Liquid Lava, Sitto Z’s most popular sauce, is based on a traditional Senegalese recipe, and is made with habanero and scotch-bonnet chillies.
It’s name comes from the sauce’s lava-like texture.“Liquid Lava is pure, blended chilli,” McCarthy-Saïd says.
And they made Dakar Peri-Peri to offer an alternative to trending supermarket peri-peri sauces, ditching preservatives for a more natural product.
They’ve lucked out on timing, McCarthy-Saïd says, they didn’t really twig that hot sauces were trending. “I’m lucky, I just hit the wave.”
Like McCarthy-Saïd, Ellie Kisombye, the founder of Ellie’s Kitchen Home Edition, also cites her family as a source of inspiration for her hot sauces.
In particular, their chilli cultivation in Malawi, she says.
Her most popular sauce is Smokey Lemon Hot Sauce, made with cayenne peppers and smoked rosemary. “You feel the fire,” she says. “It’s got this fiery taste.”

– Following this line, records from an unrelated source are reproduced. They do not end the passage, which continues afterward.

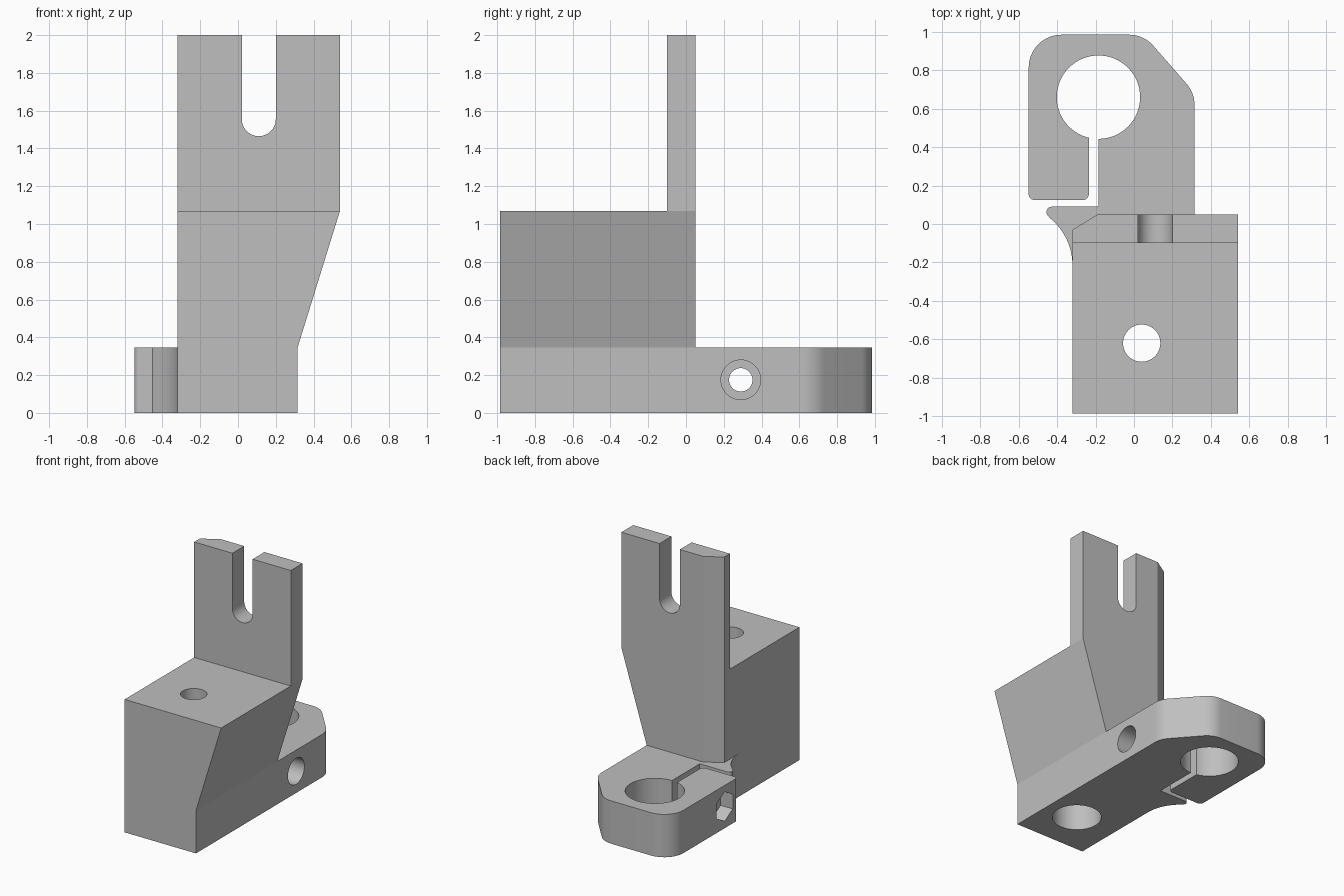
import bpy, bmesh, math
from mathutils import Vector

if "Cube" in bpy.data.objects:
    bpy.data.objects.remove(bpy.data.objects["Cube"])

grey = bpy.data.materials.new("plain grey")
grey.diffuse_color = (0.52, 0.52, 0.52, 1)
grey.use_nodes = True
grey.node_tree.nodes["Principled BSDF"].inputs["Base Color"].default_value = grey.diffuse_color


def prism(name, pts, lo, hi, axis):
    """Extrude a 2D outline from lo to hi along an axis."""
    place = {"x": lambda a, b, h: (h, a, b),
             "y": lambda a, b, h: (a, h, b),
             "z": lambda a, b, h: (a, b, h)}[axis]
    bm = bmesh.new()
    low = [bm.verts.new(place(a, b, lo)) for a, b in pts]
    top = [bm.verts.new(place(a, b, hi)) for a, b in pts]
    bm.faces.new(low)
    bm.faces.new(top)
    n = len(pts)
    for i in range(n):
        j = (i + 1) % n
        bm.faces.new((low[i], low[j], top[j], top[i]))
    bmesh.ops.recalc_face_normals(bm, faces=bm.faces)
    me = bpy.data.meshes.new(name)
    bm.to_mesh(me)
    bm.free()
    me.materials.append(grey)
    ob = bpy.data.objects.new(name, me)
    bpy.context.collection.objects.link(ob)
    return ob


def arc(cx, cy, r, a0, a1, n):
    return [(cx + r * math.cos(math.radians(a0 + (a1 - a0) * i / n)),
             cy + r * math.sin(math.radians(a0 + (a1 - a0) * i / n))) for i in range(n + 1)]


def circle(cx, cy, r, n=64, start=0):
    return arc(cx, cy, r, start, start + 360, n)[:-1]


def box(a0, b0, a1, b1):
    return [(a0, b0), (a1, b0), (a1, b1), (a0, b1)]


def rounded(corners, n=10):
    """Outline from (x, y, radius) corners."""
    out = []
    for i, (x, y, r) in enumerate(corners):
        p = Vector((x, y))
        if r == 0:
            out.append((x, y))
            continue
        u = (Vector(corners[i - 1][:2]) - p).normalized()
        v = (Vector(corners[(i + 1) % len(corners)][:2]) - p).normalized()
        half = u.angle(v) / 2
        c = p + (u + v).normalized() * (r / math.sin(half))
        s = p + u * (r / math.tan(half)) - c
        e = p + v * (r / math.tan(half)) - c
        a0 = math.atan2(s.y, s.x)
        d = (math.atan2(e.y, e.x) - a0 + math.pi) % (2 * math.pi) - math.pi
        out += [(c.x + r * math.cos(a0 + d * k / n), c.y + r * math.sin(a0 + d * k / n))
                for k in range(n + 1)]
    return out


def combine(ob, other, op):
    """Apply a boolean and remove the helper."""
    other.hide_render = True
    m = ob.modifiers.new(op, "BOOLEAN")
    m.object, m.operation, m.solver = other, op, "EXACT"
    bpy.context.view_layer.update()
    dg = bpy.context.evaluated_depsgraph_get()
    me = bpy.data.meshes.new_from_object(ob.evaluated_get(dg))
    ob.modifiers.clear()
    ob.data = me
    bpy.data.objects.remove(other)


# Body and slotted plate, from the front outline
slot = arc(0.11, 1.555, 0.09, 0, -180, 24)
body = prism("bracket", [(-0.32, 0), (0.315, 0), (0.315, 0.345), (0.54, 1.07), (0.54, 2),
                         (0.20, 2)] + slot + [(0.02, 2), (-0.32, 2)], -0.985, 0.05, "y")
combine(body, prism("step_cut", box(-1, 1.07, 1, 3), -2, -0.10, "y"), "DIFFERENCE")
combine(body, prism("chamfer_cut", [(-0.4825, -0.13), (-0.0275, 0.15), (-0.4825, 0.15)],
                    0.3, 3, "z"), "DIFFERENCE")

# Split clamp with the curved finger, from the top outline
finger = arc(-0.64, -0.217, 0.32, 0, 50, 16)
tip = [(x, y, 0) for x, y in finger]
outline = rounded([(-0.548, 0.985, 0.17), (0.05, 0.985, 0.165), (0.315, 0.683, 0.17),
                   (0.315, -0.5, 0), (-0.32, -0.5, 0)] + tip +
                  [(-0.493, 0.09, 0.028), (-0.185, 0.09, 0), (-0.185, 0.6, 0),
                   (-0.235, 0.6, 0), (-0.235, 0.125, 0.03), (-0.548, 0.125, 0.03)])
combine(body, prism("clamp", outline, 0, 0.345, "z"), "UNION")

# Holes: rod hole, mounting hole with recess below, clamp screw with head and nut pockets
for name, pts, lo, hi, axis in (
        ("rod_hole", circle(-0.185, 0.66, 0.217), -0.1, 0.5, "z"),
        ("mount_hole", circle(0.04, -0.62, 0.097, 48), -0.1, 1.2, "z"),
        ("mount_recess", circle(0.04, -0.62, 0.184), -0.1, 0.72, "z"),
        ("screw_hole", circle(0.29, 0.175, 0.062, 40), -0.7, 0.5, "x"),
        ("screw_head_recess", circle(0.29, 0.175, 0.105, 48), 0.115, 0.5, "x"),
        ("nut_pocket", circle(0.29, 0.175, 0.118, 6, 90), -0.7, -0.44, "x")):
    combine(body, prism(name, pts, lo, hi, axis), "DIFFERENCE")

bpy.context.view_layer.objects.active = body
body.select_set(True)
bpy.ops.object.shade_smooth_by_angle(angle=math.radians(15))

Ireland’s condiment market is dominated by five big players. According to figures from Bord Bia, Kraft Heinz, Unilever, Valeo Food Group, McIlhenny Company and Reggae slurp up much of the market.
Kisombye says that her sauces can stand up to the big players, like Tabasco – which is owned by McIlhenny Company – and the likes.
“These are big brands, but my sauces are a little small,” she says. “But they can compete – on the taste, they can compete.”
Kisombye says she thinks the hot sauce boom in Ireland follows the popularity of spicy condiments in the United States.
“Hot sauce is a trending thing among the younger generation,” she says.
As well as stocking her sauces in independent retailers around the city, Kisombye is working with a distributor to bring her product to more places in the UK and Ireland, she says, over the phone.
McCarthy-Saïd feels confident about the prospects for their business, despite the competition around, she says. “What [Ahmed]’s doing is completely unique, his talents are unique.”
The blend of Lebanese and Sengalese influences sets their sauces apart, she says.
Fitzgerald has faith in the market too. He has plans to move their sauce production operation out of the Chimac kitchen on Aungier Street to a dedicated space.
At the market stalls, McCarthy-Saïd often speaks to people asking for alternatives to mass-produced sauces, she says.
“If Frank’s RedHot Sauce is the dominant sauce in Ireland, [people] want something Irish-made that is similar to that,” she says.
Sitto Z is stocked in four shops in the city: Small Changes in Drumcondra and Inchicore, Bowls Healthy Eating in Raheny, and the Rialto Bridge Café.
But the core of their business revolves around weekly stalls in St Anne’s, Herbert Park and Glasnevin.
McCarthy-Saïd doesn’t want to rush any expansion. “The whole point of doing the markets is to find out exactly what the customer wants, what’s trending, and what’s going to sell in the shop,” she says.
A day after their stint in St Anne’s Park, the couple are back out, this time with the Sitto Z stall set up by the bandstand in Herbert Park. Regulars and first-time browsers stop by, as Saïd offers samples.
“People love meeting producers,” McCarthy-Saïd says.
Small-batch producers offer an interesting alternative to supermarket sauces, says Peter Bullen, who drops by. “They’re the things you’re not going to find anyplace else.”
We've been covering stories like this since 2015, addressing the important issues in Ireland's capital. The work we do isn't possible without our subscribers. We're a reader funded cooperative. We are not funded or influenced by advertising.
For as little as the price of a pint every month, you can support local journalism in your city.